Do you know the biggest sin of the new Halloween? It’s just not scary. And that’s one thing you could never say about the original.
Leah Warshawski has an extraordinary family member she’d like you to meet—her Holocaust-surviving, tailor business-owning, public speaking, gefilte fish-cooking grandmother, Sonia. In one way or the other, Sonia might inspire you to focus on what you have right now at this moment. Your family, your passions, or even your freedom. Over the course of "Big Sonia," we see her interact with family members, young students and prisoners and witness the spiritual impression that she makes. As co-directed by Warshawski and Todd Soliday, this loving tribute of a documentary essentially aims to expand Sonia’s audience.
The film starts with her in the present, as the 30-year owner of a beloved tailor shop in a mall that has long been abandoned, and as a public speaker, who shares with audiences of all ages (students, inmates in particular) her stories about surviving three death camps during the Holocaust. She’s also a great grandmother (grandiose might be a better word) in a massive family she is the center of. As we see her nowadays with her big hair, dynamic color outfits and penchant for animal print, her life is filled with as much pizazz and love as the sadness and trauma in her past, which is expressed through talking head interviews and articulated by effective animated sequences of death camps. In those moments, Sonia often seems to look away from the interviewer, holding back tears revisiting memories about losing family members and being beaten during the Holocaust, but providing a stoic example of the human spirit.

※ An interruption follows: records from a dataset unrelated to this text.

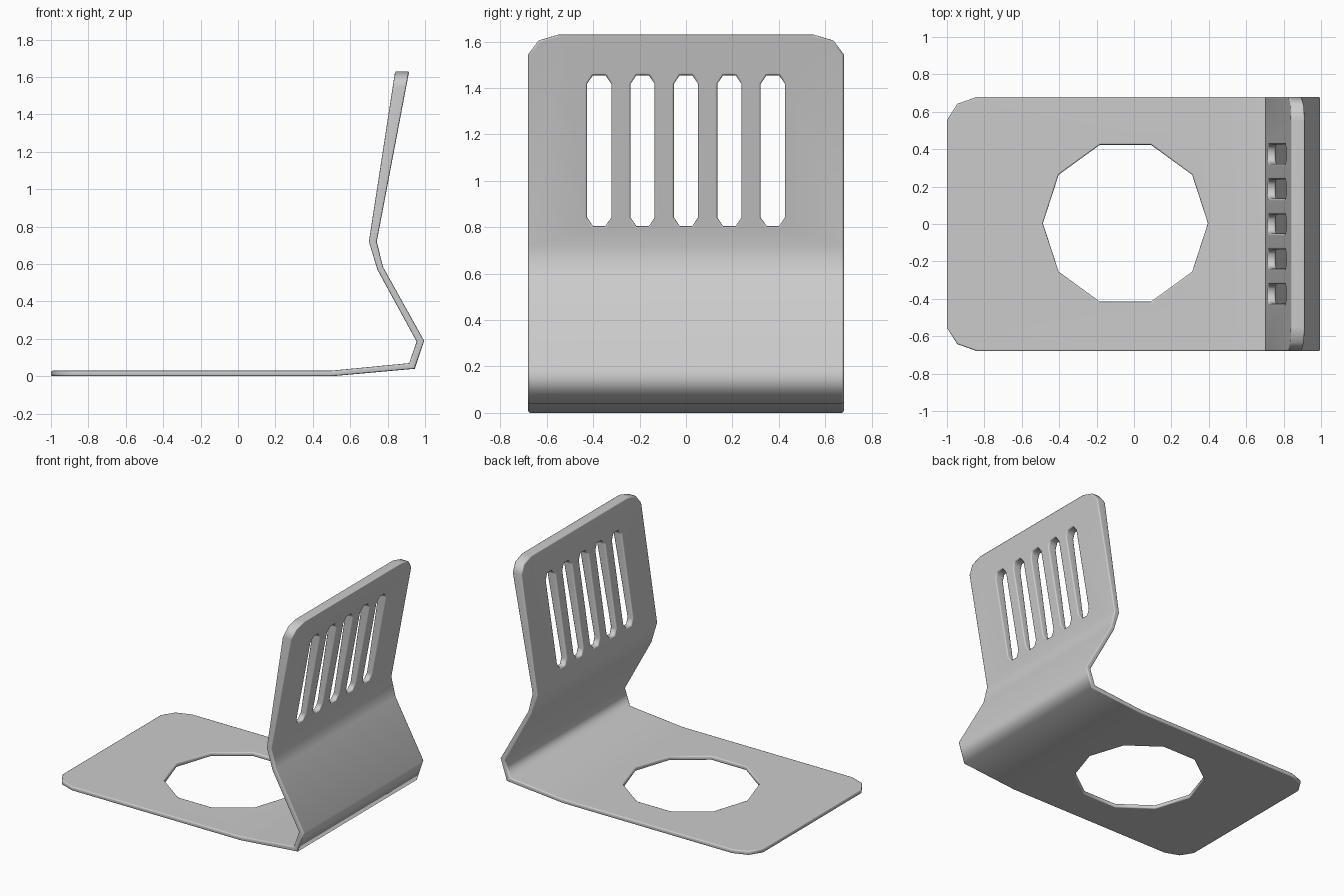
import bpy, bmesh, math
from mathutils import Vector

cube = bpy.data.objects.get("Cube")
if cube:
    bpy.data.objects.remove(cube, do_unlink=True)

HALF = 0.68  # half width of the bent sheet


def add_object(name, bm):
    bmesh.ops.recalc_face_normals(bm, faces=bm.faces)
    mesh = bpy.data.meshes.new(name)
    bm.to_mesh(mesh)
    bm.free()
    obj = bpy.data.objects.new(name, mesh)
    bpy.context.collection.objects.link(obj)
    return obj


def prism(bm, points, direction):
    """Closed prism: a flat outline pushed along a direction."""
    face = bm.faces.new([bm.verts.new(p) for p in points])
    moved = bmesh.ops.extrude_face_region(bm, geom=[face], use_keep_orig=True)["geom"]
    verts = [v for v in moved if isinstance(v, bmesh.types.BMVert)]
    bmesh.ops.translate(bm, verts=verts, vec=Vector(direction))


# Bent sheet: outer and inner edge of its side profile (x, z)
outer = [(-1, 0), (0.5, 0), (0.945, 0.04), (0.995, 0.19),
         (0.775, 0.585), (0.742, 0.72), (0.915, 1.63)]
inner = [(-1, 0.03), (0.5, 0.03), (0.915, 0.07), (0.955, 0.185),
         (0.745, 0.57), (0.70, 0.72), (0.84, 1.63)]

bm = bmesh.new()
rows = [[[bm.verts.new((x, y, z)) for x, z in edge] for edge in (outer, inner)]
        for y in (-HALF, HALF)]
(fo, fi), (bo, bi) = rows
for i in range(len(outer) - 1):
    for a, b in ((fo, fi), (fi, bi), (bi, bo), (bo, fo)):
        bm.faces.new((a[i], a[i + 1], b[i + 1], b[i]))
for i in (0, -1):
    bm.faces.new((fo[i], fi[i], bi[i], bo[i]))
sheet = add_object("bent_bracket", bm)

# Cutter: round hole, vent slots and clipped corners
bm = bmesh.new()
hole = [(-0.046 + 0.441 * math.cos(i * math.tau / 10),
         0.004 + 0.441 * math.sin(i * math.tau / 10), -0.2) for i in range(10)]
prism(bm, hole, (0, 0, 0.4))

for k in range(-2, 3):
    c, w, n = k * 0.187, 0.052, 0.027
    low, high, e = 0.805, 1.455, 0.037
    slot = [(-n, low), (n, low), (w, low + e), (w, high - e),
            (n, high), (-n, high), (-w, high - e), (-w, low + e)]
    prism(bm, [(0.6, c + y, z) for y, z in slot], (0.6, 0, 0))

for s in (-1, 1):
    base_corner = [(-0.84, HALF), (-0.945, 0.642), (-1, 0.555),
                   (-1.1, 0.555), (-1.1, 0.8), (-0.84, 0.8)]
    prism(bm, [(x, s * y, -0.2) for x, y in base_corner], (0, 0, 0.4))
    top_corner = [(HALF, 1.545), (0.635, 1.605), (0.55, 1.63),
                  (0.55, 1.75), (0.8, 1.75), (0.8, 1.545)]
    prism(bm, [(0.6, s * y, z) for y, z in top_corner], (0.6, 0, 0))
cutter = add_object("opening_cutter", bm)

cut = sheet.modifiers.new("openings", 'BOOLEAN')
cut.operation = 'DIFFERENCE'
cut.solver = 'EXACT'
cut.object = cutter
bpy.context.view_layer.objects.active = sheet
bpy.ops.object.modifier_apply(modifier=cut.name)
bpy.data.objects.remove(cutter, do_unlink=True)

# Softened rims, bends left crisp in outline but smooth in shading
for poly in sheet.data.polygons:
    poly.use_smooth = True
bevel = sheet.modifiers.new("soft_rims", 'BEVEL')
bevel.width = 0.009
bevel.segments = 2
bevel.limit_method = 'ANGLE'
bevel.angle_limit = math.radians(73)
sheet.modifiers.new("even_shading", 'WEIGHTED_NORMAL')

# Plain grey metal
grey = bpy.data.materials.new("grey_metal")
grey.use_nodes = True
colour = (0.6, 0.6, 0.6, 1)
grey.diffuse_color = colour
grey.node_tree.nodes["Principled BSDF"].inputs["Base Color"].default_value = colour
sheet.data.materials.clear()
sheet.data.materials.append(grey)
for poly in sheet.data.polygons:
    poly.material_index = 0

It’s no small feat to contain an entire life inside a documentary, but “Big Sonia” aims for that, at the clear detriment to its pacing. We get a lot of family background, a few redundant notes on how she’s the single plant in the dead garden of a mall, and even an extended scene about her buying fish. It doesn’t help that the doc can be unfocused when showing all of her different roles, in which the broad objective of simply sharing Sonia with us, and making sure we understand how great she is, runs extremely thin. Feeling like a director’s cut that would play best for people who already know her, “Big Sonia” is a feature that could have very likely made a deeper impact with the succinctness of a short film.
But "Big Sonia" has a special power in documenting the active influence she has on so many people, whether they have known Sonia for their whole lives or over the course of just one speaking session. The strongest scenes of the documentary involve seeing others share with her, and us, the ways they identify with Sonia’s pains about family and her way of choosing love at the end of such horror. “It’s hard for a good person to understand,” she tells a group of students. The same goes for a sequence later in which she talks to a quiet room of male inmates about her experience in the death camps, detailing atrocities by one person to another, beyond their comprehension. She leaves them with a perspective on forgiveness that could come from very few other human beings, and it makes for impacting yet unfussy moments in documentary filmmaking.
“Big Sonia” seems to have the same goals as a few other docs (the recent “Destination Unknown” documents numerous Holocaust survival stories), yet it has a prevailing intimacy. In the interviews that express how Sonia has influenced her family—showing how trauma goes beyond a first generation, in particular—it features moments a documentary by an outsider may not have gotten, or with the same warmth. Such a passage is when Warshawski’s father, Morrie, reads a poem he wrote a long time ago about Sonia but had forgotten about. As he reads the poem out loud for the camera, a certain image of Sonia’s pain resurfaces and he breaks down. The interviewer, Warshawski, immediately comes into frame and comforts him for a shot that captures the gesture, but cuts before it becomes anything more than a family moment. Her emotional reflex is the power of family and love in action. It is those values, their importance verified by Sonia and then perpetuated by others who have known her, that make this a documentary of special comfort.
This message came to me from a reader named Peter Svensland. He and a fr...
A review of Mike Flanagan's new horror series based on the Shirley Jackson novel, The Haunting of Hill House.
A look back at one of the best films of all time.
Peter Bogdanovich, film historian and filmmaker, talks about Buster Keaton, the subject of his new documentary.